In 2003, a technician forgot to log that he had removed 24 bolts during the maintenance of the NOAA-19 satellite, causing the satellite to fall over and costing $135,000,000 in damages
On 6 September 2003 at 15:28 UTC, the satellite was badly damaged while being worked on at the Lockheed Martin Space Systems factory in Sunnyvale, California. The spacecraft fell to the floor as it reached 13° of tilt while being rotated. The satellite fell as a team was turning it from a vertical to a horizontal position.
A NASA inquiry into the mishap determined that it was caused by a lack of procedural discipline throughout the facility. While the turn-over cart used during the procedure was in storage, a technician removed twenty-four bolts securing an adapter plate to it without documenting the action. The team subsequently using the cart to turn the satellite failed to check the bolts, as specified in the procedure, before attempting to move the satellite.

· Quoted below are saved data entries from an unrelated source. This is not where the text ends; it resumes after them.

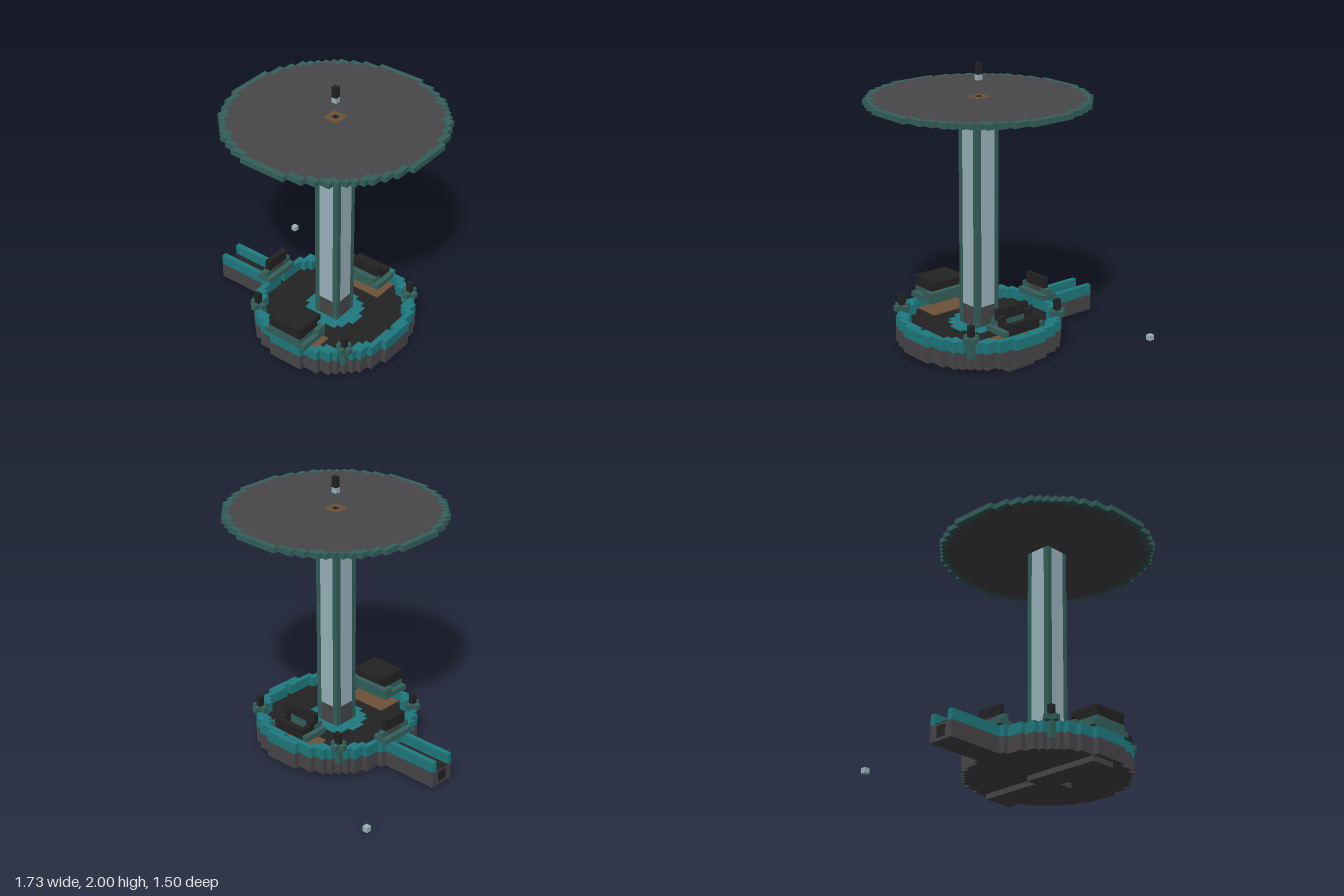
import * as THREE from 'three';

const V = 1 / 26;        // one block
const CX = 3 / 26;       // x of the tower axis

const mat = (name, color) => {
  const m = new THREE.MeshStandardMaterial({ color });
  m.name = name;
  return m;
};

export function createModel() {
  const gray = mat('dark gray', 0x484649);
  const teal = mat('bright teal', 0x1f7b80);
  const green = mat('dark teal', 0x34615d);
  const pale = mat('pale blue', 0x9db6c0);
  const black = mat('black', 0x232323);
  const brown = mat('brown', 0x6f5238);

  const model = new THREE.Group();
  model.name = 'tower';

  // Box covering block columns u0..u1, k0..k1 (inclusive) and heights y0..y1
  function block(name, m, u0, u1, y0, y1, k0, k1) {
    const g = new THREE.BoxGeometry((u1 - u0 + 1) * V, (y1 - y0) * V, (k1 - k0 + 1) * V);
    const mesh = new THREE.Mesh(g, m);
    mesh.name = name;
    mesh.position.set(CX + (u0 + u1) / 2 * V, (y0 + y1) / 2 * V, (k0 + k1) / 2 * V);
    model.add(mesh);
    return mesh;
  }

  // Stepped circle outline made of whole blocks
  function steppedCircle(r) {
    const n = Math.floor(r);
    const half = k => Math.floor(Math.sqrt(r * r - k * k)) + 0.5;
    const pts = [];
    for (let k = -n; k <= n; k++) {
      pts.push(new THREE.Vector2(half(k) * V, (k - 0.5) * V));
      pts.push(new THREE.Vector2(half(k) * V, (k + 0.5) * V));
    }
    for (let k = n; k >= -n; k--) {
      pts.push(new THREE.Vector2(-half(k) * V, (k + 0.5) * V));
      pts.push(new THREE.Vector2(-half(k) * V, (k - 0.5) * V));
    }
    return pts.filter((p, i) => !p.equals(pts[(i + 1) % pts.length]));
  }

  // Flat stepped disc, or ring when an inner radius is given
  function disc(name, m, r, y0, y1, inner) {
    const shape = new THREE.Shape(steppedCircle(r));
    if (inner) shape.holes.push(new THREE.Path(steppedCircle(inner)));
    const g = new THREE.ExtrudeGeometry(shape, { depth: (y1 - y0) * V, bevelEnabled: false });
    g.rotateX(-Math.PI / 2);
    const mesh = new THREE.Mesh(g, m);
    mesh.name = name;
    mesh.position.set(CX, y0 * V, 0);
    model.add(mesh);
  }

  // Round base with a sunken floor
  disc('baseHull', gray, 14.5, 1, 4);
  disc('baseWall', teal, 14.5, 4, 6, 13);
  disc('baseFloor', black, 13, 4, 4.1);
  disc('floorRing', teal, 5.2, 4.1, 4.25);
  block('keelFront', gray, -3, 1, 0, 1, -1, 13);
  block('keelBack', gray, -1, 4, 0, 1, -13, 1);
  for (const s of [-1, 1]) {
    block('floorPatch', brown, -4, 4, 4.05, 4.3, Math.min(s * 8, s * 12), Math.max(s * 8, s * 12));
  }

  // Side arm with a channel between two rails
  block('armHull', gray, -25, -14, 1, 4, -2, 2);
  block('armChannel', black, -25, -15, 4, 4.1, -1, 1);
  for (const k of [-2, 2]) block('armRail', teal, -25, -14, 4, 6, k, k);
  const port = block('armPort', black, 0, 0, 1.6, 3.6, -0.5, 0.5);
  port.scale.x = 0.1;
  port.position.x = CX - 25.5 * V;

  // Gate over the arm entrance
  block('gateSill', green, -15, -13, 6, 7, -3, 3);
  block('gateSupport', gray, -14, -14, 7, 8, -1, 1);
  for (const k of [-2.5, 2.5]) block('gateFoot', green, -14, -14, 7, 8, k - 0.5, k + 0.5);
  block('gateBar', black, -14, -14, 8, 10, -2, 2);

  // Four corner posts on the rim
  for (const u of [-10, 10]) {
    for (const k of [-10, 10]) {
      block('postColumn', green, u - 0.05, u + 0.05, 3, 7, k - 0.05, k + 0.05);
      block('postArmX', green, u - 1, u + 1, 6, 7, k, k);
      block('postArmZ', green, u, u, 6, 7, k - 1, k + 1);
      block('postCap', black, u, u, 7, 9, k, k);
    }
  }

  // Front console
  block('consoleBase', green, -4, 4, 6, 7, 11, 14);
  block('consoleNeck', green, -3, 3, 7, 8, 11, 14);
  block('consoleLip', green, -4, 4, 6, 8, 9, 10);
  block('consoleBody', black, -3, 3, 8, 9, 10, 14);
  block('consoleTop', black, -3, 3, 9, 10, 9, 14);

  // Back console, an open frame stepping down outward
  for (const u of [-4, 4]) block('backConsoleFoot', green, u, u, 6, 7, -12, -8);
  block('backConsoleLip', green, -3, 3, 6, 8, -9, -8);
  block('backConsoleTop', black, -3, 3, 8, 10, -9, -9);
  for (const u of [-3, 3]) {
    block('backConsoleStep', black, u, u, 6, 9, -10, -10);
    block('backConsoleSide', black, u, u, 6, 8, -11, -11);
  }
  block('backConsoleEdge', black, -3, 3, 6, 8, -12, -12);

  // Pillar: pale panels between dark teal corners, gray foot panels
  block('pillarPanelsX', pale, -2, 2, 8, 45, -1, 1);
  block('pillarPanelsZ', pale, -1, 1, 8, 45, -2, 2);
  block('pillarFootX', gray, -2, 2, 4, 8, -1, 1);
  block('pillarFootZ', gray, -1, 1, 4, 8, -2, 2);
  for (const u of [-2, 2]) {
    for (const k of [-2, 2]) block('pillarCorner', green, u, u, 4, 45, k, k);
  }

  // Roof disc with hub
  disc('roofRim', green, 19.5, 45, 46, 18.5);
  disc('roofPlate', gray, 18.5, 45, 46);
  block('roofHub', brown, -1, 1, 45.9, 46.1, -1, 1);
  block('roofHubHole', black, 0, 0, 46, 46.15, 0, 0);

  // Beacon above the roof and a loose marker block
  block('beaconGlow', pale, 0, 0, 49, 50, 0, 0);
  block('beaconCap', black, 0, 0, 50, 52, 0, 0);
  block('marker', pale, -25, -25, 0, 1, -19, -19);

  return model;
}
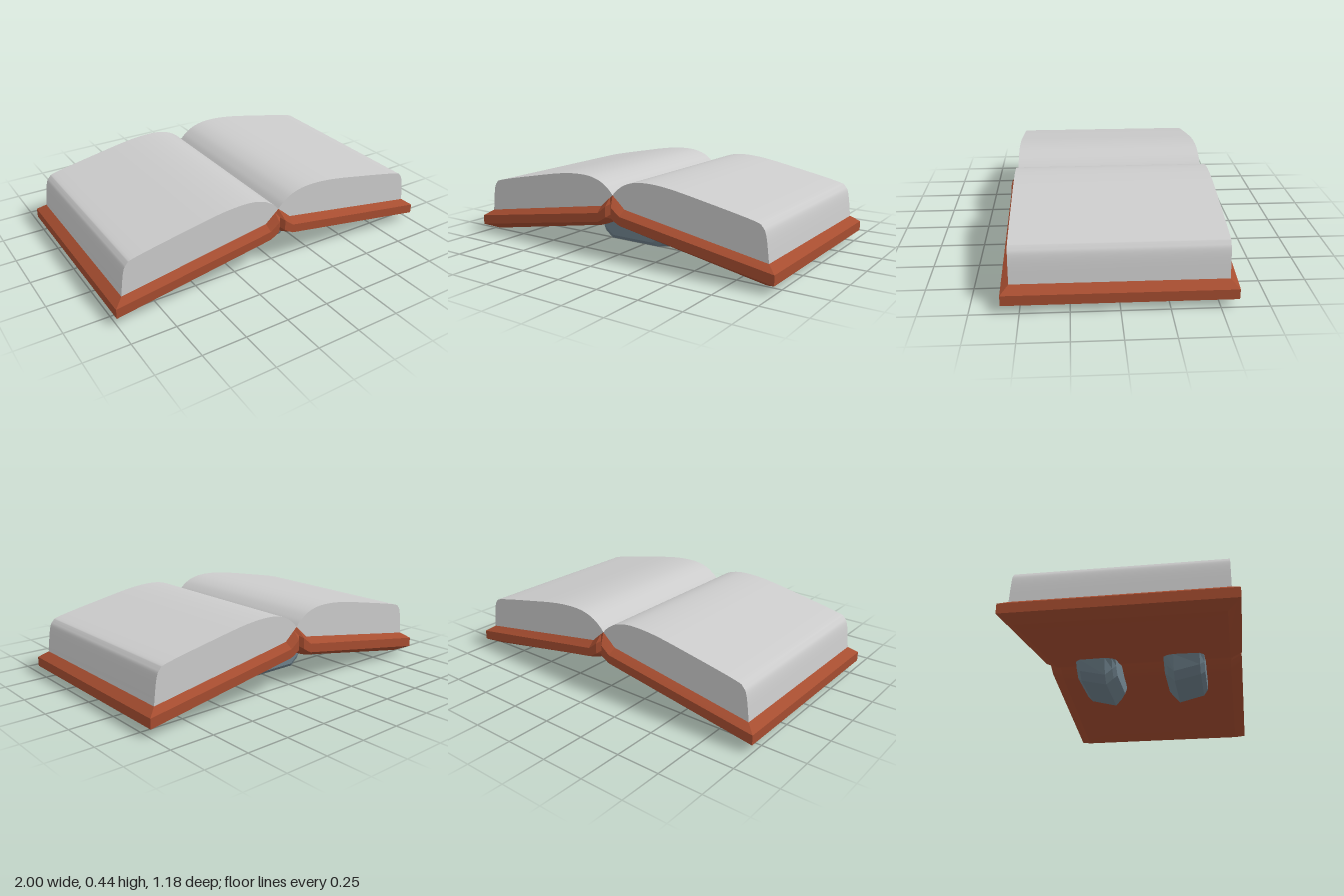
import * as THREE from 'three';
import { toCreasedNormals } from 'three/addons/utils/BufferGeometryUtils.js';

// Skin over closed rings (counter-clockwise seen from the last ring), capped with cross strips
function loft(rings) {
  const n = rings[0].length, index = [];
  const quad = (a, b, c, d) => index.push(a, b, c, a, c, d);
  for (let i = 0; i < rings.length - 1; i++)
    for (let j = 0; j < n; j++) {
      const k = (j + 1) % n;
      quad(i * n + j, i * n + k, (i + 1) * n + k, (i + 1) * n + j);
    }
  const end = (rings.length - 1) * n;
  for (let k = 0; k < n / 2 - 1; k++) {
    quad(end + k, end + k + 1, end + n - 2 - k, end + n - 1 - k);
    quad(n - 1 - k, n - 2 - k, k + 1, k);
  }
  const g = new THREE.BufferGeometry();
  g.setAttribute('position', new THREE.Float32BufferAttribute(rings.flat(2), 3));
  g.setIndex(index);
  return g;
}

function part(name, geometry, color, crease) {
  const mesh = new THREE.Mesh(toCreasedNormals(geometry, crease), new THREE.MeshStandardMaterial({ color }));
  mesh.name = name;
  return mesh;
}

// Open cover: bevelled layers from top to underside, stations from spine to outer edge
function coverGeometry() {
  const layers = [
    { z: 0.55, x: [0, 0.02, 0.05, 0.08, 0.95], y: [0.355, 0.338, 0.312, 0.285, 0.14] },
    { z: 0.592, x: [0, 0.02, 0.05, 0.075, 1], y: [0.31, 0.296, 0.272, 0.253, 0.105] },
    { z: 0.592, x: [0, 0.02, 0.05, 0.075, 1], y: [0.25, 0.235, 0.216, 0.203, 0.05] },
    { z: 0.525, x: [0, 0.02, 0.05, 0.1, 0.93], y: [0.213, 0.2, 0.184, 0.167, 0.02] },
  ];
  const rings = [];
  for (let s = -4; s <= 4; s++) {
    const i = Math.abs(s);
    const side = layers.map((l) => [Math.sign(s) * l.x[i], l.y[i], i ? l.z : Math.min(l.z, 0.57)]);
    rings.push([...side, ...side.map(([x, y, z]) => [x, y, -z]).reverse()]);
  }
  return loft(rings);
}

// Both page blocks as one symmetric profile with a gutter in the middle
function pagesGeometry() {
  const top = new THREE.SplineCurve([
    [0, 0.355], [0.035, 0.39], [0.1, 0.428], [0.2, 0.447], [0.36, 0.438], [0.6, 0.395],
    [0.86, 0.342], [0.91, 0.318], [0.932, 0.27], [0.95, 0.138],
  ].map(([x, y]) => new THREE.Vector2(x, y))).getPoints(45);
  const half = [...top, new THREE.Vector2(0.08, 0.28)];
  const mirrored = half.slice(1).reverse().map((p) => new THREE.Vector2(-p.x, p.y));
  const shape = new THREE.Shape([...mirrored, ...half, new THREE.Vector2(0, 0.34)]);
  return new THREE.ExtrudeGeometry(shape, { depth: 1.1, bevelEnabled: false }).translate(0, 0, -0.55);
}

// Wedge-bottomed foot; dir is the end of the spine it points to
function footGeometry(dir) {
  // z, bottom height, narrowing of the outline
  const sections = [[0.14, 0.07, 0.03], [0.16, 0.045, 0.012], [0.2, 0.004, 0], [0.35, 0.04, 0.005], [0.375, 0.065, 0.03]];
  const rings = sections.map(([z, b, inset]) => {
    const left = [[-0.05, 0.195], [-0.245 + inset, 0.14], [-0.22 + inset, b + 0.04], [-0.17 + inset, b]];
    return [...left, ...left.map(([x, y]) => [-x, y]).reverse()].map(([x, y]) => [x, y, dir * z]);
  });
  return loft(dir > 0 ? rings : rings.reverse());
}

export function createModel() {
  const model = new THREE.Group();
  model.name = 'openBook';
  model.add(part('cover', coverGeometry(), 0xa64d30, 0.36));
  model.add(part('pages', pagesGeometry(), 0xcccccc, 0.6));
  model.add(part('frontFoot', footGeometry(1), 0x6e818c, 0.15));
  model.add(part('backFoot', footGeometry(-1), 0x6e818c, 0.15));
  return model;
}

Repairs to the satellite cost US$135 million. Lockheed Martin agreed to forfeit all profit from the project to help pay for repair costs; they later took a US$30 million charge relating to the incident. The remainder of the repair costs were paid by the United States government.